Exercise details: Taking the line with "import bpy, bmesh, math" as the first and the line with "m = bpy.data.materials.new(n)" as the last, set down exactly every line in that range from the entries below, and no more.

Data for analysis:
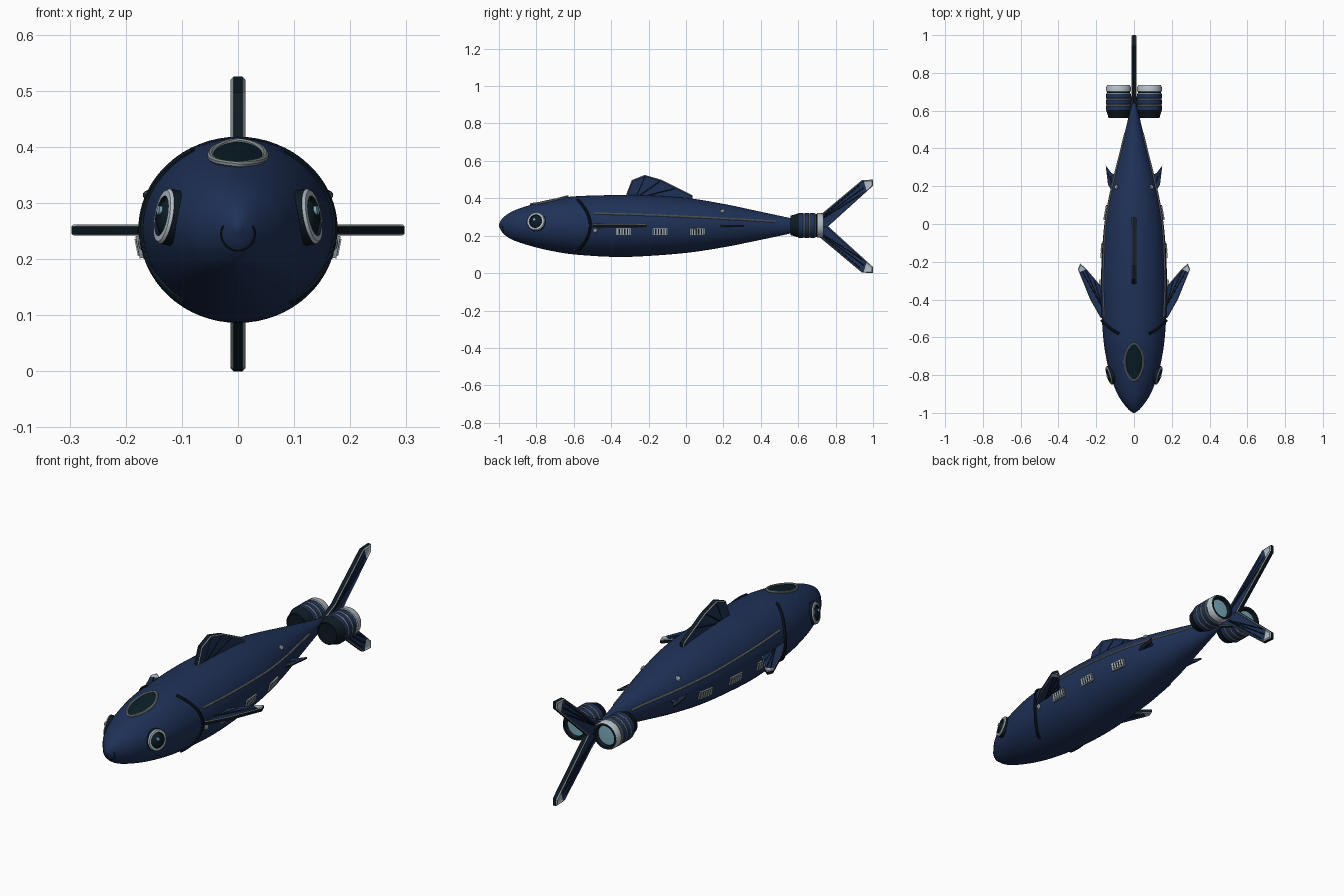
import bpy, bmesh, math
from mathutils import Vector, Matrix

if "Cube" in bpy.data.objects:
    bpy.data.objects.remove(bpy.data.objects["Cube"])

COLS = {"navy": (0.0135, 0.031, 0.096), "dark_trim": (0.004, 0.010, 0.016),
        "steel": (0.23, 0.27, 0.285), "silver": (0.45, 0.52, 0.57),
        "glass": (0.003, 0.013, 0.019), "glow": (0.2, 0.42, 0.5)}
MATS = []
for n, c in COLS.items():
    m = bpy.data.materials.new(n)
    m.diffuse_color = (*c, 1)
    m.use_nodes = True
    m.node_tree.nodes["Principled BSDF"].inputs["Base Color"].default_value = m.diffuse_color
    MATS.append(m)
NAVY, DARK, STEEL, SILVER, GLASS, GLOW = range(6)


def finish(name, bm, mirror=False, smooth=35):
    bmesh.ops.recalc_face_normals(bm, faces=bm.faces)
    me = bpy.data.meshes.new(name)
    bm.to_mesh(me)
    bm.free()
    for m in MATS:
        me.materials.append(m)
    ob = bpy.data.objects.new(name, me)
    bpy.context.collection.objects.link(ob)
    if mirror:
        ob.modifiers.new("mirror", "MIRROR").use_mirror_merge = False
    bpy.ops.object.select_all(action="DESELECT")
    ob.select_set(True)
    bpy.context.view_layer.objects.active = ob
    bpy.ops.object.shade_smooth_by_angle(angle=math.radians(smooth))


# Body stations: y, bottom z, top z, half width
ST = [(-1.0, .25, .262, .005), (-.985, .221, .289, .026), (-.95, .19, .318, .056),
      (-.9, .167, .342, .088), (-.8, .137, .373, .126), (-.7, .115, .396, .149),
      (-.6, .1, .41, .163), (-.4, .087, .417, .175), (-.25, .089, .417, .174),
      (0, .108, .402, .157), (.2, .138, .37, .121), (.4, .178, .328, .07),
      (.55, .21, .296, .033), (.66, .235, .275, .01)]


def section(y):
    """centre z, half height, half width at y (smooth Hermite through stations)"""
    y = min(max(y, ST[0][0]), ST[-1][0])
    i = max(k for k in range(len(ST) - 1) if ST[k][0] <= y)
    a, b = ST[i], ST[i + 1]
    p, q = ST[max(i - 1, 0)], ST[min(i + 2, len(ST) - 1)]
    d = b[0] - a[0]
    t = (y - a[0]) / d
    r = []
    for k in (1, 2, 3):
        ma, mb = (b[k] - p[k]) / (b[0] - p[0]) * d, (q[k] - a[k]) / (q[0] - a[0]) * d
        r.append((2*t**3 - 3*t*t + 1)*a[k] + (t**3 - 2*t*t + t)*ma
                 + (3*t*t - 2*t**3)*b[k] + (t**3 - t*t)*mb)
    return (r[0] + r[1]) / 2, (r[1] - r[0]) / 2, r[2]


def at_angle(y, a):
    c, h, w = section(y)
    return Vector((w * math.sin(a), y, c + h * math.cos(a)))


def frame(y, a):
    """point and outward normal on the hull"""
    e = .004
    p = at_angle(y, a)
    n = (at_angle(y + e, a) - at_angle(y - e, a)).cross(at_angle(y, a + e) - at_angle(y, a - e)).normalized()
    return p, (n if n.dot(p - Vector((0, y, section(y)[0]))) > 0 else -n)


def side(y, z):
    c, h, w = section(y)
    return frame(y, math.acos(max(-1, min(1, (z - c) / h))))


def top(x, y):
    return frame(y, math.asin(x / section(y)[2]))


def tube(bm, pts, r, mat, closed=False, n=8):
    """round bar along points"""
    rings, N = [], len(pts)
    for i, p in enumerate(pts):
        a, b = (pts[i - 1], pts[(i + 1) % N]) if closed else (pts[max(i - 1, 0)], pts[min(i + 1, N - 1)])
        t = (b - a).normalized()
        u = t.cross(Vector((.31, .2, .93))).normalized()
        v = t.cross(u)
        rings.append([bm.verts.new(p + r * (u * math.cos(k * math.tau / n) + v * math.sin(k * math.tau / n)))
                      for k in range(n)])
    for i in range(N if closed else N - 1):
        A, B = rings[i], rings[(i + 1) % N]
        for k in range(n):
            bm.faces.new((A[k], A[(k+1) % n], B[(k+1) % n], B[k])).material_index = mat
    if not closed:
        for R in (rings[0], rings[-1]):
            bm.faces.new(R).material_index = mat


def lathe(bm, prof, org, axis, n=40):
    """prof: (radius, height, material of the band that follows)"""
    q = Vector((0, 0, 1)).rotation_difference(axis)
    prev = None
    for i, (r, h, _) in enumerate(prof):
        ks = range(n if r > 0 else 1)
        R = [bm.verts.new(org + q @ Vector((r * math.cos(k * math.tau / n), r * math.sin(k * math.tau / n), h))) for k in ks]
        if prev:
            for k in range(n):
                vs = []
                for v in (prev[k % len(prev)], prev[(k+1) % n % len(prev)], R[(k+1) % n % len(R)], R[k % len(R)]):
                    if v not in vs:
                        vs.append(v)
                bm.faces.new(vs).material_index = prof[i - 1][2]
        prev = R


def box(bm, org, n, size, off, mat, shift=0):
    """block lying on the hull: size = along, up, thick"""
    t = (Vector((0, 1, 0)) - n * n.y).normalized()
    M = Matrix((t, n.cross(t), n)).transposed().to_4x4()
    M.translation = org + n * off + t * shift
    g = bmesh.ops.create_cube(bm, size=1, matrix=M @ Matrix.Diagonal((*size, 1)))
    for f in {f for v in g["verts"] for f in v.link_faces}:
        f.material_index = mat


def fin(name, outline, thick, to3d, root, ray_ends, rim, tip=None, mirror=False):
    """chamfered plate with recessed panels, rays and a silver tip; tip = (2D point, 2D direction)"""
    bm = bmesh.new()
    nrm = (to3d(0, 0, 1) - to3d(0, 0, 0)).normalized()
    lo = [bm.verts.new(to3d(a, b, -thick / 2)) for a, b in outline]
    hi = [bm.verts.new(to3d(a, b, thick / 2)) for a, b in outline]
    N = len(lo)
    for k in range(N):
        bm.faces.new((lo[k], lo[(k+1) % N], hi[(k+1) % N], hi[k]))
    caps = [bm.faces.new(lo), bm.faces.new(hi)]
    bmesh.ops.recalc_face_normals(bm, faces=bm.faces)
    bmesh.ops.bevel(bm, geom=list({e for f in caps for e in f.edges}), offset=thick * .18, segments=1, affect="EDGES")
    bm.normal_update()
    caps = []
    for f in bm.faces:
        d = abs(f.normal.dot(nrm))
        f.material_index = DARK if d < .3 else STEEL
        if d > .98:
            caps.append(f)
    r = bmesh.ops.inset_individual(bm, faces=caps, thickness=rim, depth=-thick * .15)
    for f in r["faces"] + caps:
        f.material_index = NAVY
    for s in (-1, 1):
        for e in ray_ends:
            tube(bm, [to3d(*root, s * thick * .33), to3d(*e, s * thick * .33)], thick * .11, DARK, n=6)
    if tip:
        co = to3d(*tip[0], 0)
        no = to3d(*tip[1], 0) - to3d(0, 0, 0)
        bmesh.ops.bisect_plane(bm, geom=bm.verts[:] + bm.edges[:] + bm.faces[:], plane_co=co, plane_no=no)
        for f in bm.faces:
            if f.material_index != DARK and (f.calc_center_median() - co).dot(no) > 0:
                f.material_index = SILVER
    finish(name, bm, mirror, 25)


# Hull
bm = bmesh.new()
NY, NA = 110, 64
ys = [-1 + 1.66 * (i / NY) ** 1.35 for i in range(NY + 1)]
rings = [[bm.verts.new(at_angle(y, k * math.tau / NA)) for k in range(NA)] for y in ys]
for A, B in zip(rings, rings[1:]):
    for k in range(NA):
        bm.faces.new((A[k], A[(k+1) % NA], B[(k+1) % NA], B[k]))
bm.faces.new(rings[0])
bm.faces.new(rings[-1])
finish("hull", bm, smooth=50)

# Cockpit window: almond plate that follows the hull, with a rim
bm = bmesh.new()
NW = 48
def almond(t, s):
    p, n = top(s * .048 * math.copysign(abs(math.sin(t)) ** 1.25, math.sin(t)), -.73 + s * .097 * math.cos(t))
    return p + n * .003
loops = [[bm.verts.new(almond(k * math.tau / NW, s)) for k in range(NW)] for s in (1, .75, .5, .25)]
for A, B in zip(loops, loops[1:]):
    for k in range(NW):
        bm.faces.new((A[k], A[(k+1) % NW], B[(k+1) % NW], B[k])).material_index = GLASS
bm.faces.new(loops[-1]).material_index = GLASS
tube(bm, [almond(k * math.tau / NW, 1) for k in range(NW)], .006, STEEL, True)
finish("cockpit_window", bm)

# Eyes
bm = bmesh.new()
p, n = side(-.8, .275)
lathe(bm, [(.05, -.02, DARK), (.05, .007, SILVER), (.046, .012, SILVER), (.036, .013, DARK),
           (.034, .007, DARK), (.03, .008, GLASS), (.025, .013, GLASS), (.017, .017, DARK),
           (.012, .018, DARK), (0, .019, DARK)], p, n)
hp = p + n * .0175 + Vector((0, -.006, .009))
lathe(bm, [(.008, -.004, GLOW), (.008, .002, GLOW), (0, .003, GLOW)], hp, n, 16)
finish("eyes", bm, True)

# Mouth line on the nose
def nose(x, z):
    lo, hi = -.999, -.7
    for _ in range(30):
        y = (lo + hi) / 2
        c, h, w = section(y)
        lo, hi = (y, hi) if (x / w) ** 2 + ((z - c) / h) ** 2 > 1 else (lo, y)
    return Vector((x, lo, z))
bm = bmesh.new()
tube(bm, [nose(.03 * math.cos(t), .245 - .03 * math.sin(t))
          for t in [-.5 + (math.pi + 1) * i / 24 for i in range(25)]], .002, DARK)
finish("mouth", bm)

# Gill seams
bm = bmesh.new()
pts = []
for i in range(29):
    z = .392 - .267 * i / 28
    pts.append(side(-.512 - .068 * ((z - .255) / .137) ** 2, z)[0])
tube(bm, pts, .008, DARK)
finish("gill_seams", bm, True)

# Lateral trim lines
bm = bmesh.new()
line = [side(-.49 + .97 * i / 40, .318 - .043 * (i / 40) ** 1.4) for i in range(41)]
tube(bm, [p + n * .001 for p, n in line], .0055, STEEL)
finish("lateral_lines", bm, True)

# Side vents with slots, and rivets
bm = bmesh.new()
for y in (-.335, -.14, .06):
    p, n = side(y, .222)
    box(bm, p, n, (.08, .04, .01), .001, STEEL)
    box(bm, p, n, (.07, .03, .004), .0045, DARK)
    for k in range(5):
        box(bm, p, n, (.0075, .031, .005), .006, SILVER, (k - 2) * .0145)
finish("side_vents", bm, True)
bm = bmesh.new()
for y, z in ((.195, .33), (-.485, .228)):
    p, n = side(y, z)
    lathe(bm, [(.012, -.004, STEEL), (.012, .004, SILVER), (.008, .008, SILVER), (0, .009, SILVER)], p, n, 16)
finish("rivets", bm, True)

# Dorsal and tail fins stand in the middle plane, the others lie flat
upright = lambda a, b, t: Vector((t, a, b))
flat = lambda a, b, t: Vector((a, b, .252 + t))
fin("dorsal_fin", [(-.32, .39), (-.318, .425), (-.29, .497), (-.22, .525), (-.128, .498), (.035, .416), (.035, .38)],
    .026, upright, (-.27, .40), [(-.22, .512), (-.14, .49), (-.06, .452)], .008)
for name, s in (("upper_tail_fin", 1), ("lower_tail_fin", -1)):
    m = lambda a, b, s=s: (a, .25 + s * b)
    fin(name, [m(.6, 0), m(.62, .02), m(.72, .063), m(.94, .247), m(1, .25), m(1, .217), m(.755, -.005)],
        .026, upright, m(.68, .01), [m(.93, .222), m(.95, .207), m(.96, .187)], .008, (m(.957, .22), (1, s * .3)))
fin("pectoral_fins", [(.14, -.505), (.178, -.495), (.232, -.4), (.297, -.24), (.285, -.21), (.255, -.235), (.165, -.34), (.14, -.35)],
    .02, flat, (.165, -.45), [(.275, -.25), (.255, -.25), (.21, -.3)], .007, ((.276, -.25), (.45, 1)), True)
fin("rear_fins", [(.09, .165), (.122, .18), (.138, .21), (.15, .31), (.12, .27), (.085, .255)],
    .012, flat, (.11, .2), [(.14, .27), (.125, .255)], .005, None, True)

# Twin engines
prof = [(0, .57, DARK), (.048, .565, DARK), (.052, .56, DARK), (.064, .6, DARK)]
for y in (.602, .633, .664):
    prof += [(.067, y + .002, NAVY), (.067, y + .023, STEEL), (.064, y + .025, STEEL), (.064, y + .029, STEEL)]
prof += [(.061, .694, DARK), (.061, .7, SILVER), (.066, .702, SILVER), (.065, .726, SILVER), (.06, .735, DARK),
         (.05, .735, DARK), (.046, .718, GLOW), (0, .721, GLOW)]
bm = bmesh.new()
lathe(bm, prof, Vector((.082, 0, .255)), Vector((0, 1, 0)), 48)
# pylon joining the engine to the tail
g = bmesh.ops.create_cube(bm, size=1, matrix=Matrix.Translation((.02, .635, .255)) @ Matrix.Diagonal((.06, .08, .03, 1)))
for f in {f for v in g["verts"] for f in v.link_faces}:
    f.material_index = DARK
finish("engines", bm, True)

...

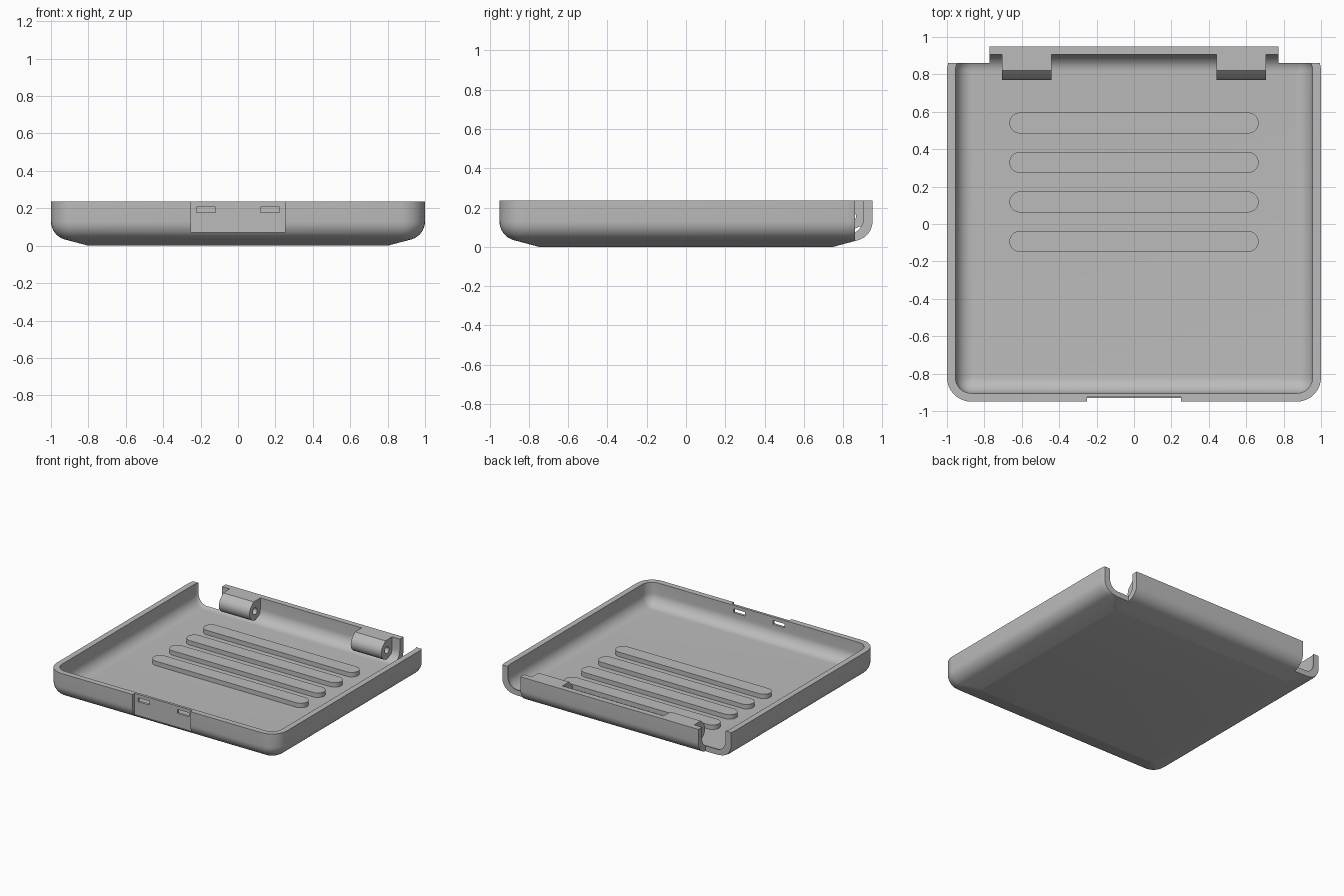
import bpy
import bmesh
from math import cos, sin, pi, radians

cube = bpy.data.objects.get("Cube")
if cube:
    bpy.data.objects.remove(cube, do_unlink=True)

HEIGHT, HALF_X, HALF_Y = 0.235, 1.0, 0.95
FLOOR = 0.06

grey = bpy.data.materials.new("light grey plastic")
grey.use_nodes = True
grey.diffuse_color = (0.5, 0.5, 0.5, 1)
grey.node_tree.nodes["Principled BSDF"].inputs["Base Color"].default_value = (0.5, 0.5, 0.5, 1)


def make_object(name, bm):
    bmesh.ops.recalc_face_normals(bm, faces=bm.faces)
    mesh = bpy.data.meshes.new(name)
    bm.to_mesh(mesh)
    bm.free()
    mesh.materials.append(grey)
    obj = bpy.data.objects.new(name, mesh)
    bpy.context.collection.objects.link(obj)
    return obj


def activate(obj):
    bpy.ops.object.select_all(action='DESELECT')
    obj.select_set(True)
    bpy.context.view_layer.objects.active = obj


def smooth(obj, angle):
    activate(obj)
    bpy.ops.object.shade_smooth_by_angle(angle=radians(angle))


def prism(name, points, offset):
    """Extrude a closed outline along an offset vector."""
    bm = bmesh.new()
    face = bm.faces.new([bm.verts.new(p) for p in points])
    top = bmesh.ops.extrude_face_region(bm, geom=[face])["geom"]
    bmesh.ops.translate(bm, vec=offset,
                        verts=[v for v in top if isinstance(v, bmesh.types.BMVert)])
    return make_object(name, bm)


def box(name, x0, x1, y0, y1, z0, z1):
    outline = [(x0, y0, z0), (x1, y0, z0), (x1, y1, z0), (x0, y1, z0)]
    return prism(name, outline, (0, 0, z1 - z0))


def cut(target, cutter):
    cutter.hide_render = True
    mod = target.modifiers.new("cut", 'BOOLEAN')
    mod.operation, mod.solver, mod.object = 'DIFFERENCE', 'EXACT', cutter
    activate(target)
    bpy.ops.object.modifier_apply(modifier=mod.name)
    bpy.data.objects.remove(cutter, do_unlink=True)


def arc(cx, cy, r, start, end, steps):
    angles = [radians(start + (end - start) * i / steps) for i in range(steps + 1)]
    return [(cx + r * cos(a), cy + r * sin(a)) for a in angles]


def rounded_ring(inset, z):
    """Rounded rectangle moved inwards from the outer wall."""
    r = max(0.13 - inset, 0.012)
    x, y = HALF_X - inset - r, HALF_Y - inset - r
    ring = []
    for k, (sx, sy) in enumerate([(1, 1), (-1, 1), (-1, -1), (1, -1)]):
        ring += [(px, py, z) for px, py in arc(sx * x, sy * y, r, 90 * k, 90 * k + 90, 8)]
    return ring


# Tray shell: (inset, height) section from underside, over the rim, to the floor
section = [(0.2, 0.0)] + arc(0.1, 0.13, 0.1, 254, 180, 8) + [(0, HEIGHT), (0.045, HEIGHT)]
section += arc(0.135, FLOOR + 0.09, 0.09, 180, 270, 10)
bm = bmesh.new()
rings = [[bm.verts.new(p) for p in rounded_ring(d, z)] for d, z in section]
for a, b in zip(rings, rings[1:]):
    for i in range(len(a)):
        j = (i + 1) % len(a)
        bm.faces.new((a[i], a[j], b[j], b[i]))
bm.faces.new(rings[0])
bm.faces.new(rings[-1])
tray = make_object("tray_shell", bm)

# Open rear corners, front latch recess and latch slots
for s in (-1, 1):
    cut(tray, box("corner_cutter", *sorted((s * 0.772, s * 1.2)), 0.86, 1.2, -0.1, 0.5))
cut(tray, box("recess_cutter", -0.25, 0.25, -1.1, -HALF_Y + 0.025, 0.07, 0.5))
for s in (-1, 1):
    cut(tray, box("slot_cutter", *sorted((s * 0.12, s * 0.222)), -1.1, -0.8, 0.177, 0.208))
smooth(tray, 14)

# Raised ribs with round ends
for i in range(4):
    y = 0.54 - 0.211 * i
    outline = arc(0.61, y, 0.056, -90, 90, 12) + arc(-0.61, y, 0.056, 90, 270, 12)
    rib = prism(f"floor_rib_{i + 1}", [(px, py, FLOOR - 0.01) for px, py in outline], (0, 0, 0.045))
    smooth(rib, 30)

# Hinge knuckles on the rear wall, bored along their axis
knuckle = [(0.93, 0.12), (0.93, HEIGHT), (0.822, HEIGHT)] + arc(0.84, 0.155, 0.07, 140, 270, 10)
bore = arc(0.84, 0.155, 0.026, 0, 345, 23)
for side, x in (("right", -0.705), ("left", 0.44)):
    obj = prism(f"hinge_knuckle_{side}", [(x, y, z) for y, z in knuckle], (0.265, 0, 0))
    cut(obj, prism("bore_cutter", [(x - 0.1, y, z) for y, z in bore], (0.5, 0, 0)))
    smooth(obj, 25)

---

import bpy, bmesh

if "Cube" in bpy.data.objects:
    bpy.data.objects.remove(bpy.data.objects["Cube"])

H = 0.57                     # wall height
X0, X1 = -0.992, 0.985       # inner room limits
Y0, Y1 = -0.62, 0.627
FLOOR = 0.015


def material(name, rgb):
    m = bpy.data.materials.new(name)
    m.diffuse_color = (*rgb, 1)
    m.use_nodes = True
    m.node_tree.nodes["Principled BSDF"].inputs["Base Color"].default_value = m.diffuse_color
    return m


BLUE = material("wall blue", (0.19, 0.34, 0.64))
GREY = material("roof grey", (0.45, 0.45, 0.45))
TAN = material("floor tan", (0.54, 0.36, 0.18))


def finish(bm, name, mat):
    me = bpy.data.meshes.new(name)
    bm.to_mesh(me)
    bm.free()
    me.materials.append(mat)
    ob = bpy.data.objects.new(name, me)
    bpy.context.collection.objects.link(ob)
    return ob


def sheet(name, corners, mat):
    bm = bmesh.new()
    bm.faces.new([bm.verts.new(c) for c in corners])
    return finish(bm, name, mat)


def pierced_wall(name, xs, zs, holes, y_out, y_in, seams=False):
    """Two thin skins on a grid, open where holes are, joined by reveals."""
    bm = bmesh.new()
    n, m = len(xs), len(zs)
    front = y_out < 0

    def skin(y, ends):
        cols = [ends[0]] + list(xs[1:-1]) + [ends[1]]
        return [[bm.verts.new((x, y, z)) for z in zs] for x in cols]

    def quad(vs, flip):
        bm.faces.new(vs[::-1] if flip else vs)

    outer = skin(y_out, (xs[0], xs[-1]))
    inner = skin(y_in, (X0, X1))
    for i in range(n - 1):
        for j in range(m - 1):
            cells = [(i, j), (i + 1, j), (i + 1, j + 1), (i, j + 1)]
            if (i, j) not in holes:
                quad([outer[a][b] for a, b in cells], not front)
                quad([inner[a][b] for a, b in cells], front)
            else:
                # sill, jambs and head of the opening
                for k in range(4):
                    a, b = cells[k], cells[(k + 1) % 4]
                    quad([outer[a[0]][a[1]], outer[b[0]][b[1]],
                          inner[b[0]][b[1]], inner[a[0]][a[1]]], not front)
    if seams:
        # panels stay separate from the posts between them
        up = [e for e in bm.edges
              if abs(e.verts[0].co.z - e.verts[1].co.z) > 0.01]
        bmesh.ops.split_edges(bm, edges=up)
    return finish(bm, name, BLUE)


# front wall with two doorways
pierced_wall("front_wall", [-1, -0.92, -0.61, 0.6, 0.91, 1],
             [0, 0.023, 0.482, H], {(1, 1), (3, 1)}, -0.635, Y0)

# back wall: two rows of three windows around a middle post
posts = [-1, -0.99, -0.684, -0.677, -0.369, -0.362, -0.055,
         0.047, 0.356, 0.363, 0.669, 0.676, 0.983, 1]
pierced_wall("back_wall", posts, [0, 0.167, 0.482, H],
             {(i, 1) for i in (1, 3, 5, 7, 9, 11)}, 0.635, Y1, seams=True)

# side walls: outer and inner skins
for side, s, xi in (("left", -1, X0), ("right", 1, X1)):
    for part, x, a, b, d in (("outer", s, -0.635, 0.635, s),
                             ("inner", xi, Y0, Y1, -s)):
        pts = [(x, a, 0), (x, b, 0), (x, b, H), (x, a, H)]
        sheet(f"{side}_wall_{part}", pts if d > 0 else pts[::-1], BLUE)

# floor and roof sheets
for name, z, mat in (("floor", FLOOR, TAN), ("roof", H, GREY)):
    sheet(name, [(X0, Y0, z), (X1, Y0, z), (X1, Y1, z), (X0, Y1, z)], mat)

Answer to the problem:
import bpy, bmesh, math
from mathutils import Vector, Matrix

if "Cube" in bpy.data.objects:
    bpy.data.objects.remove(bpy.data.objects["Cube"])

COLS = {"navy": (0.0135, 0.031, 0.096), "dark_trim": (0.004, 0.010, 0.016),
        "steel": (0.23, 0.27, 0.285), "silver": (0.45, 0.52, 0.57),
        "glass": (0.003, 0.013, 0.019), "glow": (0.2, 0.42, 0.5)}
MATS = []
for n, c in COLS.items():
    m = bpy.data.materials.new(n)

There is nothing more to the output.